Saved entries:
=== Section Start ===

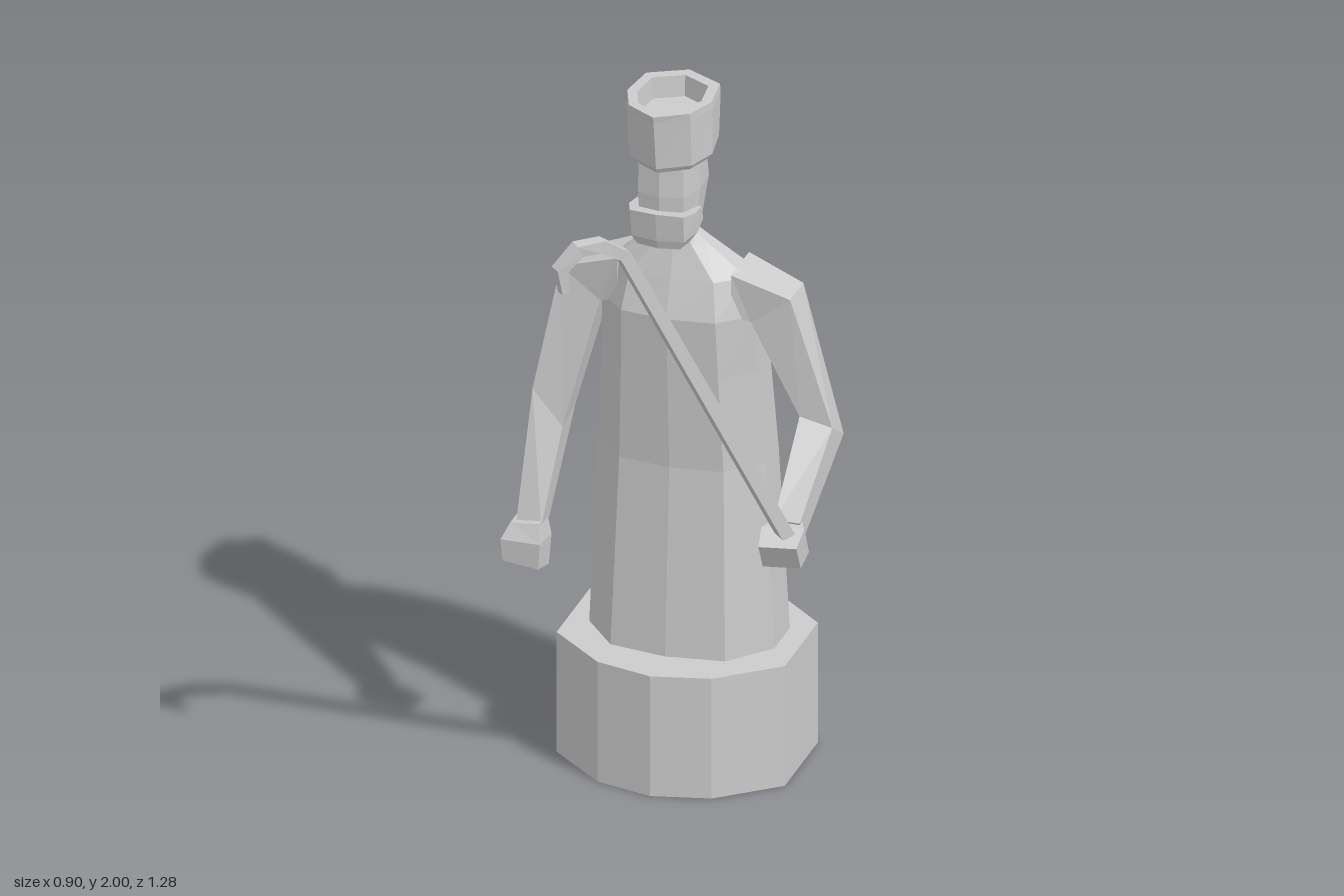
import * as THREE from 'three';

const grey = new THREE.MeshStandardMaterial({ color: 0xcccccc, flatShading: true, side: THREE.DoubleSide });
const CX = -0.02; // x of the figure's centre line

// Skins a list of equal-length rings of Vector3 and closes both ends.
function loft(name, rings) {
  const n = rings[0].length;
  const tris = [];
  for (let r = 0; r < rings.length - 1; r++) {
    for (let i = 0; i < n; i++) {
      const j = (i + 1) % n;
      const a = rings[r][i], b = rings[r][j], c = rings[r + 1][j], d = rings[r + 1][i];
      tris.push([a, b, c], [a, c, d]);
    }
  }
  const first = rings[0], last = rings[rings.length - 1];
  for (let i = 1; i < n - 1; i++) {
    tris.push([first[0], first[i + 1], first[i]], [last[0], last[i], last[i + 1]]);
  }
  // Turn the faces outward whichever way the rings run
  const cross = new THREE.Vector3();
  let volume = 0;
  for (const [a, b, c] of tris) volume += a.dot(cross.crossVectors(b, c));
  const pts = tris.flatMap(([a, b, c]) => (volume < 0 ? [a, c, b] : [a, b, c]));
  const geo = new THREE.BufferGeometry().setFromPoints(pts);
  geo.computeVertexNormals();
  const mesh = new THREE.Mesh(geo, grey);
  mesh.name = name;
  return mesh;
}

// Symmetric horizontal ring: half outline [x fraction, depth fraction] from front to back.
function ring(half, y, w, front, back, tilt = 0) {
  const side = half.map(([x, t]) =>
    new THREE.Vector3(CX + x * w, y + tilt * (0.5 - t), front + (back - front) * t));
  const other = side.slice(1, -1).reverse().map((p) => new THREE.Vector3(2 * CX - p.x, p.y, p.z));
  return [...side, ...other];
}

// Four-cornered ring about a centre, with half-axes u and v.
function quad(c, u, v) {
  const C = new THREE.Vector3(...c), U = new THREE.Vector3(...u), V = new THREE.Vector3(...v);
  return [[1, 1], [-1, 1], [-1, -1], [1, -1]].map(([a, b]) =>
    C.clone().addScaledVector(U, a).addScaledVector(V, b));
}

export function createModel() {
  const model = new THREE.Group();
  model.name = 'figureWithCane';

  // Ten-sided plinth
  const plinth = [[0, 0], [0.5, 0.06], [1, 0.27], [1, 0.7], [0.5, 0.915], [0, 1]];
  model.add(loft('base', [0, 0.355].map((y) => ring(plinth, y, 0.32, -0.005, -0.645))));

  // Robe, narrowing over the shoulders into the neck
  const robe = [[0, 0], [0.62, 0.06], [1, 0.36], [1, 0.7], [0.62, 0.93], [0, 1]];
  model.add(loft('robe', [
    [0.34, 0.26, -0.13, -0.517],
    [0.9, 0.236, -0.165, -0.467],
    [1.18, 0.22, -0.15, -0.442],
    [1.35, 0.213, -0.14, -0.41],
    [1.455, 0.19, -0.172, -0.375],
    [1.545, 0.08, -0.2, -0.315],
    [1.57, 0.055, -0.205, -0.295],
  ].map((s) => ring(robe, ...s))));

  // Neck
  model.add(loft('neck', [
    [1.53, 0.06, -0.2, -0.3],
    [1.59, 0.043, -0.21, -0.28],
    [1.66, 0.05, -0.19, -0.28],
  ].map((s) => ring(robe, ...s))));

  // Head
  const skull = [[0, 0], [0.75, 0.06], [1, 0.35], [0.95, 0.68], [0.5, 0.93], [0, 1]];
  model.add(loft('head', [
    [1.6, 0.055, -0.1, -0.24],
    [1.645, 0.078, -0.085, -0.29],
    [1.74, 0.086, -0.08, -0.335],
    [1.85, 0.083, -0.085, -0.305],
  ].map((s) => ring(skull, ...s))));

  // Beard jutting from the chin
  const jaw = [[0, 0], [0.8, 0.08], [1, 0.5], [0.95, 1], [0, 1]];
  model.add(loft('beard', [
    [1.605, 0.075, -0.068, -0.17, -0.02],
    [1.63, 0.092, -0.06, -0.19, -0.02],
    [1.695, 0.094, -0.05, -0.17, 0.015],
  ].map((s) => ring(jaw, ...s))));

  // Flared hat with a sunken crown
  const brim = [[0, 0], [0.72, 0.17], [1, 0.45], [0.88, 0.82], [0, 1]];
  model.add(loft('hat', [
    [1.83, 0.108, -0.065, -0.315, -0.02],
    [1.845, 0.118, -0.055, -0.32, -0.02],
    [1.98, 0.12, -0.035, -0.335],
    [2.0, 0.118, -0.03, -0.335],
    [2.0, 0.09, -0.06, -0.3],
    [1.94, 0.085, -0.065, -0.295],
  ].map((s) => ring(brim, ...s))));

  // Shoulder sections shared by both arms; s is -1 for the right, 1 for the left
  const shoulder = (s) => [
    quad([CX + s * 0.16, 1.415, -0.28], [0, 0.06, 0], [0, 0, 0.075]),
    quad([CX + s * 0.267, 1.38, -0.272], [s * 0.055, 0.042, 0], [0, 0, 0.055]),
  ];

  // Right arm hanging at the side
  model.add(loft('rightArm', [
    ...shoulder(-1),
    quad([-0.363, 1.03, -0.225], [-0.042, 0.05, 0], [0, -0.01, 0.055]),
    quad([-0.386, 0.71, -0.115], [-0.035, 0, 0], [0, 0, 0.035]),
  ]));
  model.add(loft('rightHand', [
    quad([-0.392, 0.722, -0.1], [-0.04, -0.004, 0], [0, 0, 0.035]),
    quad([-0.397, 0.67, -0.092], [-0.055, 0, 0], [0, 0.006, 0.05]),
    quad([-0.397, 0.595, -0.09], [-0.05, 0.006, 0], [0, 0.012, 0.045]),
  ]));

  // Left arm bent forward
  model.add(loft('leftArm', [
    ...shoulder(1),
    quad([0.383, 1.055, -0.238], [0.046, -0.01, 0], [0, 0.03, 0.047]),
    quad([0.392, 0.885, 0.065], [0.036, 0, 0], [0, 0.032, 0.012]),
  ]));
  model.add(loft('leftHand', [
    quad([0.388, 0.882, 0.05], [0.04, 0, -0.01], [0, 0.03, 0.015]),
    quad([0.39, 0.868, 0.085], [0.056, 0, -0.012], [0, 0.043, 0.02]),
    quad([0.396, 0.845, 0.15], [0.05, 0, -0.01], [0, 0.037, 0.018]),
  ]));

  // Cane: square bar swept along a hooked path
  const path = [
    [0.425, 0.83, 0.09], [0.07, 1.85, 0.485], [0.025, 1.897, 0.54],
    [-0.025, 1.895, 0.58], [-0.063, 1.845, 0.615], [-0.055, 1.775, 0.605],
  ].map((p) => new THREE.Vector3(...p));
  const across = new THREE.Vector3(0.75, 0, 0.66); // sideways to the hook's plane
  model.add(loft('cane', path.map((p, i) => {
    const along = path[Math.min(i + 1, 5)].clone().sub(path[Math.max(i - 1, 0)]).normalize();
    const u = across.clone().addScaledVector(along, -across.dot(along)).normalize();
    const v = new THREE.Vector3().crossVectors(along, u);
    const r = [0.019, 0.017, 0.018, 0.018, 0.017, 0.011][i];
    return quad(p.toArray(), u.multiplyScalar(r).toArray(), v.multiplyScalar(r).toArray());
  })));

  return model;
}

=== Section End ===

When a line in the records contains the string "plinth", it counts; state how many lines count, with no other words.

3